TASK ITEM »
Copy out the lines of the material that include the string "rings".

■ ■ ■ ■

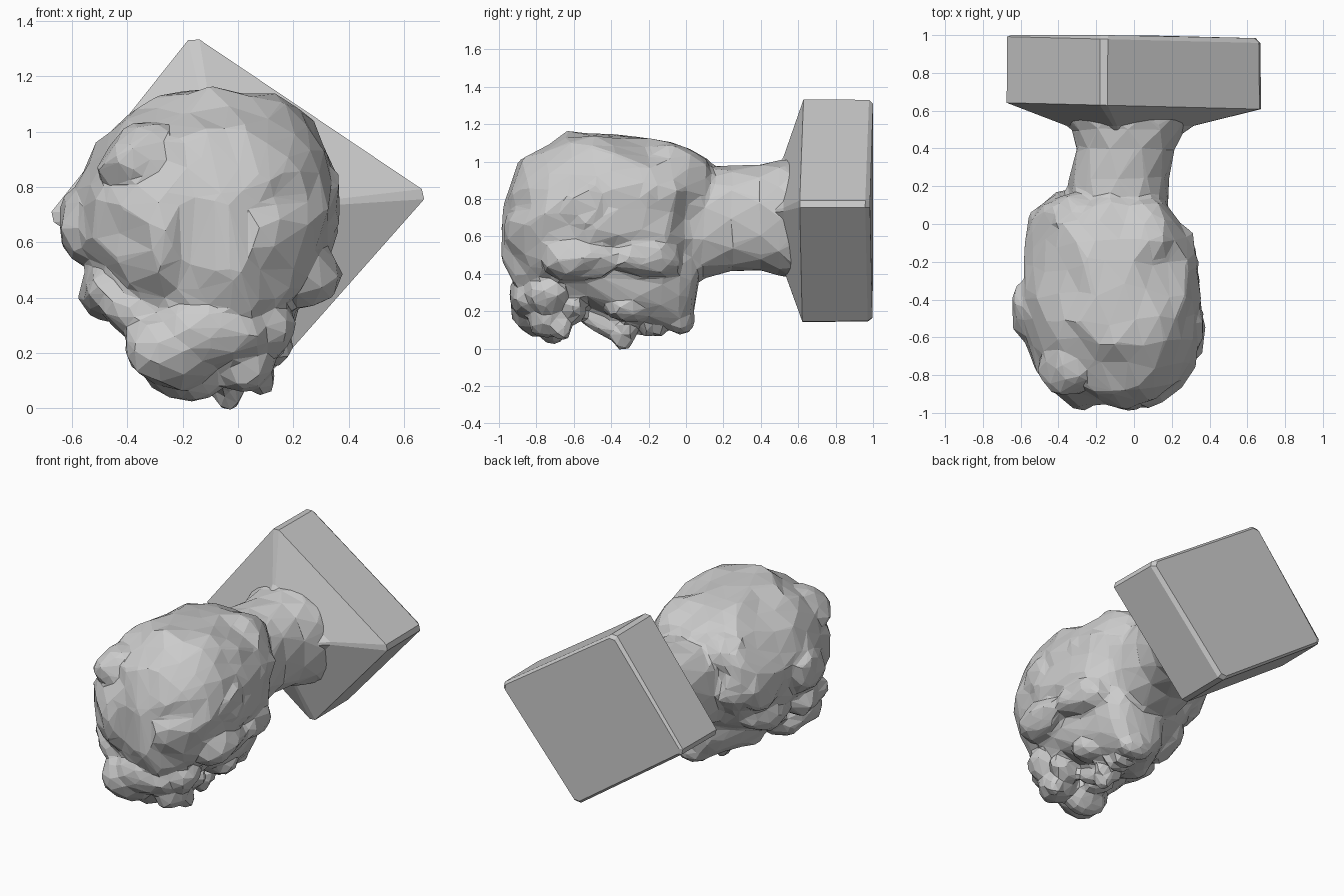
import bpy, bmesh, math
from mathutils import Vector, Euler, noise

head_parts = []


def finish(bm, name):
    bmesh.ops.recalc_face_normals(bm, faces=bm.faces)
    me = bpy.data.meshes.new(name)
    bm.to_mesh(me)
    bm.free()
    ob = bpy.data.objects.new(name, me)
    bpy.context.collection.objects.link(ob)
    return ob


def rough(bm, amount, freq):
    for v in bm.verts:
        v.co += noise.noise_vector(v.co * freq + Vector((3.1, 1.7, 5.3))) * amount


def skin(bm, rings):
    # bridge consecutive rings of points and cap both ends
    vs = [[bm.verts.new(p) for p in r] for r in rings]
    n = len(vs[0])
    for a, b in zip(vs, vs[1:]):
        for i in range(n):
            j = (i + 1) % n
            bm.faces.new((a[i], a[j], b[j], b[i]))
    bm.faces.new(vs[0])
    bm.faces.new(vs[-1][::-1])


def loft(name, stations, n=16, power=2.2, amount=0.0, freq=4.0, skew=0.0):
    # stations: y, left x, right x, bottom z, top z; skew leans the upper half in x
    rings = []
    for k, (y, xl, xr, zb, zt) in enumerate(stations):
        ring = []
        for i in range(n):
            t = 2 * math.pi * (i + 0.5 * (k % 2)) / n
            c, s = math.cos(t), math.sin(t)
            c = math.copysign(abs(c) ** (2 / power), c)
            s = math.copysign(abs(s) ** (2 / power), s)
            ring.append(((xl + xr) / 2 + (c + skew * max(s, 0)) * (xr - xl) / 2, y,
                         (zb + zt) / 2 + s * (zt - zb) / 2))
        rings.append(ring)
    bm = bmesh.new()
    skin(bm, rings)
    bmesh.ops.triangulate(bm, faces=bm.faces)
    rough(bm, amount, freq)
    ob = finish(bm, name)
    head_parts.append(ob)
    return ob


def lump(name, loc, size, rot=(0, 0, 0), amount=0.03):
    bm = bmesh.new()
    bmesh.ops.create_icosphere(bm, subdivisions=2, radius=1)
    e = Euler([math.radians(a) for a in rot]).to_matrix()
    for v in bm.verts:
        v.co = e @ Vector(a * b for a, b in zip(v.co, size)) + Vector(loc)
    rough(bm, amount, 7)
    head_parts.append(finish(bm, name))


# square pedestal turned on its corner, flaring out of the neck
corners = [(-0.165, 1.35), (0.69, 0.775), (0.115, 0.125), (-0.69, 0.69)]
outline = []
for i, c in enumerate(corners):
    c = Vector(c)
    for o in (corners[i - 1], corners[(i + 1) % 4]):
        outline.append(c.lerp(Vector(o), 0.03))
mid = Vector((-0.04, 0.71))
rings = []
for y, s in ((0.46, 0.38), (0.52, 0.5), (0.625, 1.0), (0.975, 0.995), (1.0, 0.96)):
    pts = [mid + (p - mid) * s for p in outline]
    rings.append([(p.x, min(1.0, y - 0.025 * p.x * (0.6 < s)), p.y) for p in pts])
bm = bmesh.new()
skin(bm, rings)
finish(bm, "pedestal")

# skull and hair, the first part so the joined head keeps its place
hair = loft("head", [(-0.965, -0.24, 0.06, 0.48, 0.76), (-0.935, -0.31, 0.16, 0.36, 0.90),
                     (-0.86, -0.42, 0.24, 0.28, 1.02), (-0.76, -0.51, 0.30, 0.28, 1.09),
                     (-0.63, -0.58, 0.34, 0.29, 1.14), (-0.50, -0.61, 0.355, 0.29, 1.155),
                     (-0.37, -0.59, 0.35, 0.30, 1.15), (-0.22, -0.58, 0.32, 0.30, 1.125),
                     (-0.08, -0.55, 0.28, 0.34, 1.10), (0.02, -0.53, 0.23, 0.40, 1.07),
                     (0.10, -0.48, 0.17, 0.50, 1.04), (0.15, -0.42, 0.08, 0.56, 0.98)],
            n=24, power=2.15, amount=0.065, freq=5.5, skew=0.13)

# neck
loft("neck", [(-0.10, -0.36, 0.20, 0.34, 0.98), (0.10, -0.36, 0.19, 0.37, 0.98),
              (0.24, -0.35, 0.19, 0.41, 0.98), (0.40, -0.31, 0.22, 0.41, 0.99),
              (0.50, -0.33, 0.27, 0.39, 1.01), (0.58, -0.38, 0.30, 0.36, 1.02)],
     n=12, power=2.3, amount=0.015)

# locks standing out of the hair
for loc, size, rot in [
        ((-0.35, -0.74, 0.91), (0.17, 0.16, 0.13), (0, -35, 20)),
        ((-0.53, -0.48, 0.66), (0.12, 0.20, 0.16), (0, 0, 10)),
        ((-0.49, -0.10, 0.68), (0.10, 0.20, 0.18), (0, 0, 0)),
        ((-0.45, -0.58, 0.43), (0.12, 0.20, 0.13), (0, 30, 0)),
        ((-0.40, -0.25, 0.43), (0.12, 0.22, 0.13), (0, 20, 0)),
        ((0.25, -0.56, 0.49), (0.12, 0.22, 0.14), (0, -30, 0)),
        ((0.22, -0.22, 0.49), (0.12, 0.22, 0.13), (0, -30, 10)),
        ((0.26, -0.52, 0.74), (0.12, 0.16, 0.15), (0, 10, 0)),
        ((0.22, -0.22, 0.78), (0.12, 0.14, 0.15), (0, 10, 0)),
        ((0.04, -0.04, 0.98), (0.17, 0.14, 0.10), (-15, 0, 0)),
        ((-0.30, 0.04, 0.90), (0.17, 0.12, 0.12), (0, -20, 0))]:
    lump("hair_lock", loc, size, rot, 0.045)

# face and jaw pointing down
loft("face", [(-0.80, -0.35, 0.10, 0.24, 0.7), (-0.64, -0.42, 0.22, 0.20, 0.7),
              (-0.52, -0.43, 0.24, 0.20, 0.7), (-0.40, -0.43, 0.24, 0.15, 0.7),
              (-0.26, -0.40, 0.23, 0.11, 0.7), (-0.14, -0.34, 0.21, 0.10, 0.7),
              (-0.03, -0.27, 0.18, 0.09, 0.7), (0.03, -0.22, 0.15, 0.14, 0.7),
              (0.06, -0.20, 0.12, 0.32, 0.66)], n=16, power=2.1, amount=0.025)

# facial features: brows, cheeks and nostrils mirrored about the face line
face_x = -0.07
for side in (-1, 1):
    lump("brow", (face_x + side * 0.14, -0.59, 0.20), (0.12, 0.06, 0.06), (0, -side * 20, 0), 0.01)
    lump("cheek", (face_x + side * 0.16, -0.31, 0.22), (0.11, 0.13, 0.09), (0, 0, 0), 0.02)
    lump("nostril", (face_x + 0.02 + side * 0.05, -0.31, 0.10), (0.05, 0.05, 0.05), (0, 0, 0), 0.005)
lump("nose_bridge", (-0.05, -0.44, 0.13), (0.06, 0.16, 0.06), (-25, 0, 0), 0.005)
lump("nose_tip", (-0.035, -0.335, 0.07), (0.06, 0.07, 0.085), (0, 0, 0), 0.005)
lump("upper_lip", (-0.03, -0.21, 0.12), (0.10, 0.035, 0.07), (0, 0, 0), 0.005)
lump("lower_lip", (-0.03, -0.14, 0.12), (0.09, 0.035, 0.065), (0, 0, 0), 0.005)
lump("chin", (-0.03, -0.03, 0.15), (0.13, 0.08, 0.08), (0, 0, 0), 0.01)

# fringe hanging over the forehead
for loc, size, rot in [
        ((-0.25, -0.79, 0.20), (0.18, 0.15, 0.13), (-40, 15, 0)),
        ((-0.20, -0.71, 0.12), (0.16, 0.09, 0.10), (-20, 10, 0)),
        ((-0.10, -0.82, 0.28), (0.22, 0.13, 0.14), (-30, 0, 0)),
        ((0.00, -0.73, 0.17), (0.13, 0.13, 0.12), (-30, 25, 0)),
        ((0.07, -0.68, 0.14), (0.06, 0.07, 0.11), (0, -20, 0)),
        ((0.09, -0.74, 0.30), (0.12, 0.13, 0.12), (-20, -30, 0)),
        ((-0.37, -0.70, 0.36), (0.14, 0.15, 0.11), (0, 25, 0))]:
    lump("fringe_lock", loc, size, rot, 0.03)

# fuse everything into one faceted head
for ob in head_parts:
    ob.select_set(True)
bpy.context.view_layer.objects.active = hair
bpy.ops.object.join()
m = hair.modifiers.new("fuse", 'REMESH')
m.mode = 'VOXEL'
m.voxel_size = 0.018
m = hair.modifiers.new("soften", 'SMOOTH')
m.factor, m.iterations = 0.5, 5
m = hair.modifiers.new("facet", 'DECIMATE')
m.ratio = 0.04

■ ■ ■ ■

COMPLETED EXERCISE »
def skin(bm, rings):
    # bridge consecutive rings of points and cap both ends
    vs = [[bm.verts.new(p) for p in r] for r in rings]
    rings = []
        rings.append(ring)
    skin(bm, rings)
rings = []
    rings.append([(p.x, min(1.0, y - 0.025 * p.x * (0.6 < s)), p.y) for p in pts])
skin(bm, rings)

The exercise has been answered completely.